As collaboration in the workplace has become more common, cubicle and private office walls have come down and the open office layout has become the go-to design for companies in every industry interested in maximizing productivity, collaboration, and innovation. As a nice side benefit, open office designs often reduce real estate costs as well.
But there’s just one problem: open office layouts don’t work.
Rather than making employees more productive and collaborative, the noise, constant distractions, and lack of privacy inherent in open offices make employees less efficient and more withdrawn. According to a recent study, face-to-face interaction decreased by 73 percent when a company made the switch to an open office design, while email communication increased by 67 percent.
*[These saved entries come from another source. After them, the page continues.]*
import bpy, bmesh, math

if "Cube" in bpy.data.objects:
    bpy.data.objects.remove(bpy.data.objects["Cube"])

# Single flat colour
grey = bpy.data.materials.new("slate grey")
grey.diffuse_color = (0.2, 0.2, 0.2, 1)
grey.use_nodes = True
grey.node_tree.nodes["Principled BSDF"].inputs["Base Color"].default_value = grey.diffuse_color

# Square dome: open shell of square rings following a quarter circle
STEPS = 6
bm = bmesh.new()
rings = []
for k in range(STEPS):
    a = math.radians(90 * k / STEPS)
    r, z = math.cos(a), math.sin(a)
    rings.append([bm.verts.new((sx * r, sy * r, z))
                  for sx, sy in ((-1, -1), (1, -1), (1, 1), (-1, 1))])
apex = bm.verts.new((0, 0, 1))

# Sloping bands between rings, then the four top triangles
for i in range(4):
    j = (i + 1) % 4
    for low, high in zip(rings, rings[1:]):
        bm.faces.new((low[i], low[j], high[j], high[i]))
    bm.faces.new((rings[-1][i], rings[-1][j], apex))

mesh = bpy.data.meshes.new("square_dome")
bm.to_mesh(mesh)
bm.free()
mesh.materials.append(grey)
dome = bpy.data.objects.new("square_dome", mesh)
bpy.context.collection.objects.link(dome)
And in addition to making employees less productive, open office layouts also make them less happy. A study by Oxford Economics found that 63 percent of employees say a lack of quiet space for work has a negative impact on “productivity, satisfaction, and well-being,” and employees in noisy open office environments are more likely to leave their jobs within six months.
Companies that have invested a lot in designing and implementing an open office design might feel like they are stuck with the downsides, but that doesn’t have to be the case. Incorporating small huddle spaces in your office layout can help you preserve an open environment while providing some flexibility and options that an open office doesn’t. Keep reading to find out how.
why your open office needs huddle rooms
- Give employees peace, quiet, and privacy. Colleagues are less likely to pop over for a desk-side chat when they know everything they discuss can be overheard by the people around them. A huddle space allows those colleagues to meet privately and without the hassle of planning ahead and booking a conference room. According to Cisco, the increase in open office layouts is actually driving demand for huddle spaces, with 93 percent of users, IT professionals, and facilities managers reporting their open office environments need more huddle spaces.
- Help remote workers feel included. It’s pretty much a given that modern meetings are going to include remote workers. But even the most sophisticated video conferencing system can’t filter out the noise and distractions of an open office, and large conference rooms make it hard for remote employees to feel like they are part of an intimate, face-to-face conversation. Huddle rooms, however, are designed for five people or less, so remote workers feel like they're in the room—and that room is separate from the hustle of the open office environment.
- Maximize your existing office design. If you’ve already invested a lot of money in your open office design, redoing the whole thing probably isn’t an option. Luckily, huddle rooms can often be incorporated in your existing office layout and their small, flexible footprint helps you preserve the real estate savings open office plans provide.
design the best huddle rooms for your office layoutJust as open office plans weren’t the one-size-fits-all collaboration solution that many organizations hoped they’d be, just having huddle rooms doesn’t guarantee better productivity and collaboration. Huddle room success depends on having the right design and technology choices for your users. Our blog, “5 Huddle Room Design Tips to Increase Productivity,” can help you get the most out of your huddle spaces no matter what the rest of your office layout looks like.